# How to complete this task:
Omit the images, then output each of the records below exactly.

======== Material supplied

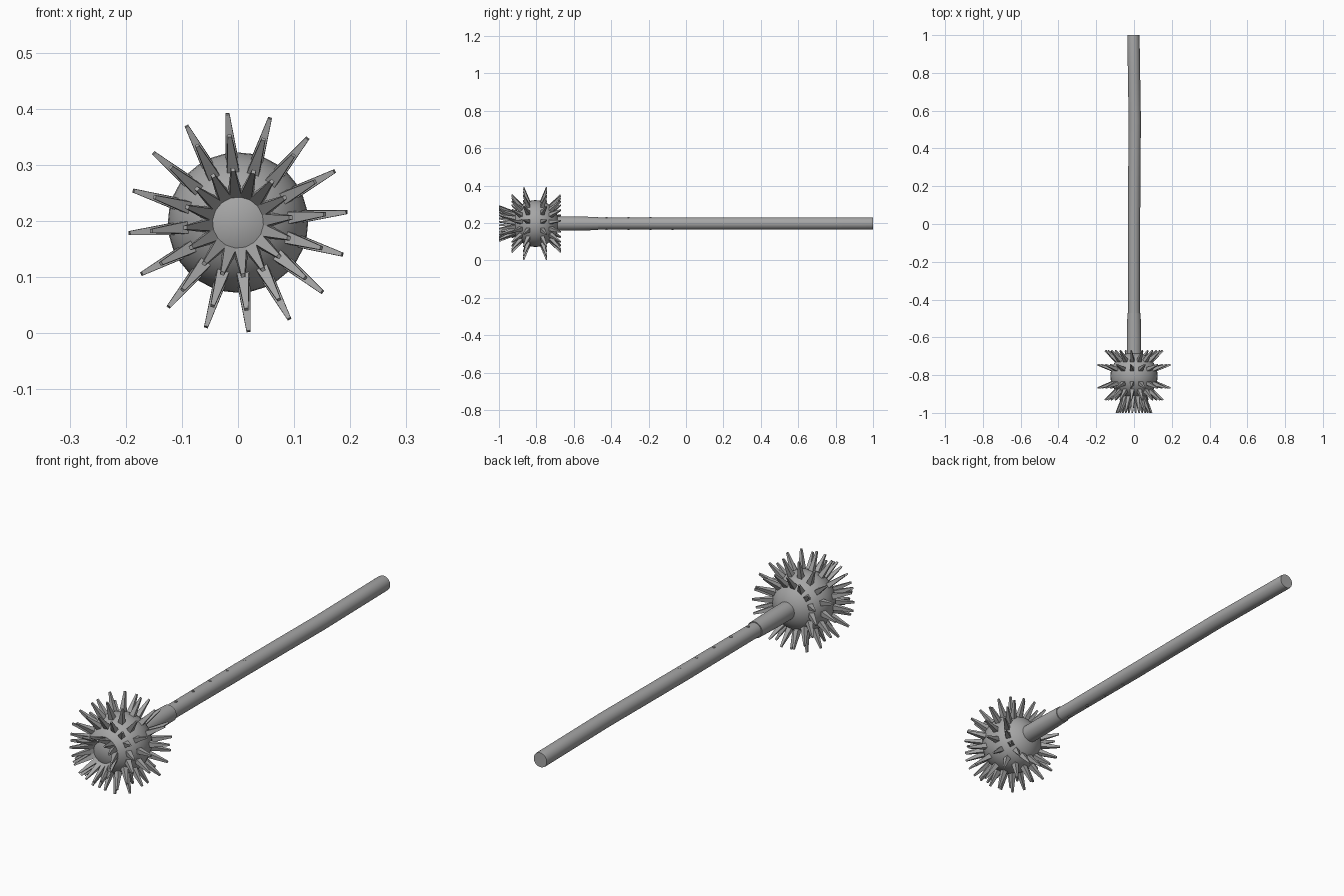
import bpy, bmesh, math
from mathutils import Vector, Matrix

cube = bpy.data.objects.get("Cube")
if cube:
    bpy.data.objects.remove(cube, do_unlink=True)

steel = bpy.data.materials.new("grey_steel")
GREY = (0.38, 0.38, 0.38, 1)
steel.diffuse_color = GREY
steel.use_nodes = True
steel.node_tree.nodes["Principled BSDF"].inputs["Base Color"].default_value = GREY

AXIS_Z = 0.197
HEAD = Vector((0, -0.805, AXIS_Z))
HEAD_R = 0.125


def finish(name, bm, smooth=True):
    bmesh.ops.recalc_face_normals(bm, faces=bm.faces)
    mesh = bpy.data.meshes.new(name)
    bm.to_mesh(mesh)
    bm.free()
    mesh.materials.append(steel)
    obj = bpy.data.objects.new(name, mesh)
    bpy.context.collection.objects.link(obj)
    if smooth:
        bpy.ops.object.select_all(action='DESELECT')
        obj.select_set(True)
        bpy.context.view_layer.objects.active = obj
        bpy.ops.object.shade_smooth_by_angle(angle=math.radians(35))
    return obj


def tube(name, stations, sides=32):
    """Capped round bar along y; stations are (y, radius, sideways shift)."""
    bm = bmesh.new()
    rings = []
    for y, r, dx in stations:
        ring = []
        for i in range(sides):
            a = math.tau * i / sides
            ring.append(bm.verts.new((dx + r * math.cos(a), y, AXIS_Z + r * math.sin(a))))
        rings.append(ring)
    for lo, hi in zip(rings, rings[1:]):
        for i in range(sides):
            j = (i + 1) % sides
            bm.faces.new((lo[i], lo[j], hi[j], hi[i]))
    bm.faces.new(rings[0])
    bm.faces.new(rings[-1])
    return finish(name, bm)


# Round head, poles along the shaft
bm = bmesh.new()
bmesh.ops.create_uvsphere(bm, u_segments=32, v_segments=20, radius=HEAD_R,
                          matrix=Matrix.Translation(HEAD) @ Matrix.Rotation(math.pi / 2, 4, 'X'))
finish("mace_head", bm)

# Five rings of blunt four-sided spikes: (latitude towards the back, tip distance)
bm = bmesh.new()
SPIKES = 16
BASE_R = HEAD_R - 0.012
for latitude, reach in ((-64, 0.216), (-39, 0.2), (-18, 0.204), (17, 0.204), (41, 0.205)):
    lat = math.radians(latitude)
    length = reach - BASE_R
    for i in range(SPIKES):
        a = math.radians(5.5) + math.tau * i / SPIKES
        around = Vector((-math.sin(a), 0, math.cos(a)))
        out = Vector((math.cos(a) * math.cos(lat), math.sin(lat), math.sin(a) * math.cos(lat)))
        turn = Matrix((around, out.cross(around), out)).transposed().to_4x4()
        place = Matrix.Translation(HEAD + out * (BASE_R + length / 2)) @ turn
        bmesh.ops.create_cone(bm, cap_ends=True, segments=4, radius1=0.0165, radius2=0.005,
                              depth=length,
                              matrix=place @ Matrix.Rotation(math.pi / 4, 4, 'Z'))
finish("head_spikes", bm, smooth=False)

# Long wooden-style shaft with a faint sideways bow, and the socket at the head
tube("shaft", [(-0.72, 0.031, 0), (-0.4, 0.031, 0), (0, 0.0325, 0), (0.3, 0.0325, 0.002),
               (0.55, 0.0325, 0.004), (0.8, 0.0325, 0), (0.99, 0.0325, -0.003),
               (1.0, 0.031, -0.003)])
tube("socket", [(-0.72, 0.038, 0), (-0.6, 0.038, 0), (-0.47, 0.035, 0)])

# Rivet pins passing through the shaft from top to bottom
bm = bmesh.new()
for i in range(5):
    spot = Vector((0, -0.425 + 0.1175 * i, AXIS_Z))
    bmesh.ops.create_cone(bm, cap_ends=True, segments=12, radius1=0.006, radius2=0.006,
                          depth=0.070 - 0.001 * i, matrix=Matrix.Translation(spot))
finish("rivets", bm)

================

# Task solution:
import bpy, bmesh, math
from mathutils import Vector, Matrix

cube = bpy.data.objects.get("Cube")
if cube:
    bpy.data.objects.remove(cube, do_unlink=True)

steel = bpy.data.materials.new("grey_steel")
GREY = (0.38, 0.38, 0.38, 1)
steel.diffuse_color = GREY
steel.use_nodes = True
steel.node_tree.nodes["Principled BSDF"].inputs["Base Color"].default_value = GREY

AXIS_Z = 0.197
HEAD = Vector((0, -0.805, AXIS_Z))
HEAD_R = 0.125


def finish(name, bm, smooth=True):
    bmesh.ops.recalc_face_normals(bm, faces=bm.faces)
    mesh = bpy.data.meshes.new(name)
    bm.to_mesh(mesh)
    bm.free()
    mesh.materials.append(steel)
    obj = bpy.data.objects.new(name, mesh)
    bpy.context.collection.objects.link(obj)
    if smooth:
        bpy.ops.object.select_all(action='DESELECT')
        obj.select_set(True)
        bpy.context.view_layer.objects.active = obj
        bpy.ops.object.shade_smooth_by_angle(angle=math.radians(35))
    return obj


def tube(name, stations, sides=32):
    """Capped round bar along y; stations are (y, radius, sideways shift)."""
    bm = bmesh.new()
    rings = []
    for y, r, dx in stations:
        ring = []
        for i in range(sides):
            a = math.tau * i / sides
            ring.append(bm.verts.new((dx + r * math.cos(a), y, AXIS_Z + r * math.sin(a))))
        rings.append(ring)
    for lo, hi in zip(rings, rings[1:]):
        for i in range(sides):
            j = (i + 1) % sides
            bm.faces.new((lo[i], lo[j], hi[j], hi[i]))
    bm.faces.new(rings[0])
    bm.faces.new(rings[-1])
    return finish(name, bm)


# Round head, poles along the shaft
bm = bmesh.new()
bmesh.ops.create_uvsphere(bm, u_segments=32, v_segments=20, radius=HEAD_R,
                          matrix=Matrix.Translation(HEAD) @ Matrix.Rotation(math.pi / 2, 4, 'X'))
finish("mace_head", bm)

# Five rings of blunt four-sided spikes: (latitude towards the back, tip distance)
bm = bmesh.new()
SPIKES = 16
BASE_R = HEAD_R - 0.012
for latitude, reach in ((-64, 0.216), (-39, 0.2), (-18, 0.204), (17, 0.204), (41, 0.205)):
    lat = math.radians(latitude)
    length = reach - BASE_R
    for i in range(SPIKES):
        a = math.radians(5.5) + math.tau * i / SPIKES
        around = Vector((-math.sin(a), 0, math.cos(a)))
        out = Vector((math.cos(a) * math.cos(lat), math.sin(lat), math.sin(a) * math.cos(lat)))
        turn = Matrix((around, out.cross(around), out)).transposed().to_4x4()
        place = Matrix.Translation(HEAD + out * (BASE_R + length / 2)) @ turn
        bmesh.ops.create_cone(bm, cap_ends=True, segments=4, radius1=0.0165, radius2=0.005,
                              depth=length,
                              matrix=place @ Matrix.Rotation(math.pi / 4, 4, 'Z'))
finish("head_spikes", bm, smooth=False)

# Long wooden-style shaft with a faint sideways bow, and the socket at the head
tube("shaft", [(-0.72, 0.031, 0), (-0.4, 0.031, 0), (0, 0.0325, 0), (0.3, 0.0325, 0.002),
               (0.55, 0.0325, 0.004), (0.8, 0.0325, 0), (0.99, 0.0325, -0.003),
               (1.0, 0.031, -0.003)])
tube("socket", [(-0.72, 0.038, 0), (-0.6, 0.038, 0), (-0.47, 0.035, 0)])

# Rivet pins passing through the shaft from top to bottom
bm = bmesh.new()
for i in range(5):
    spot = Vector((0, -0.425 + 0.1175 * i, AXIS_Z))
    bmesh.ops.create_cone(bm, cap_ends=True, segments=12, radius1=0.006, radius2=0.006,
                          depth=0.070 - 0.001 * i, matrix=Matrix.Translation(spot))
finish("rivets", bm)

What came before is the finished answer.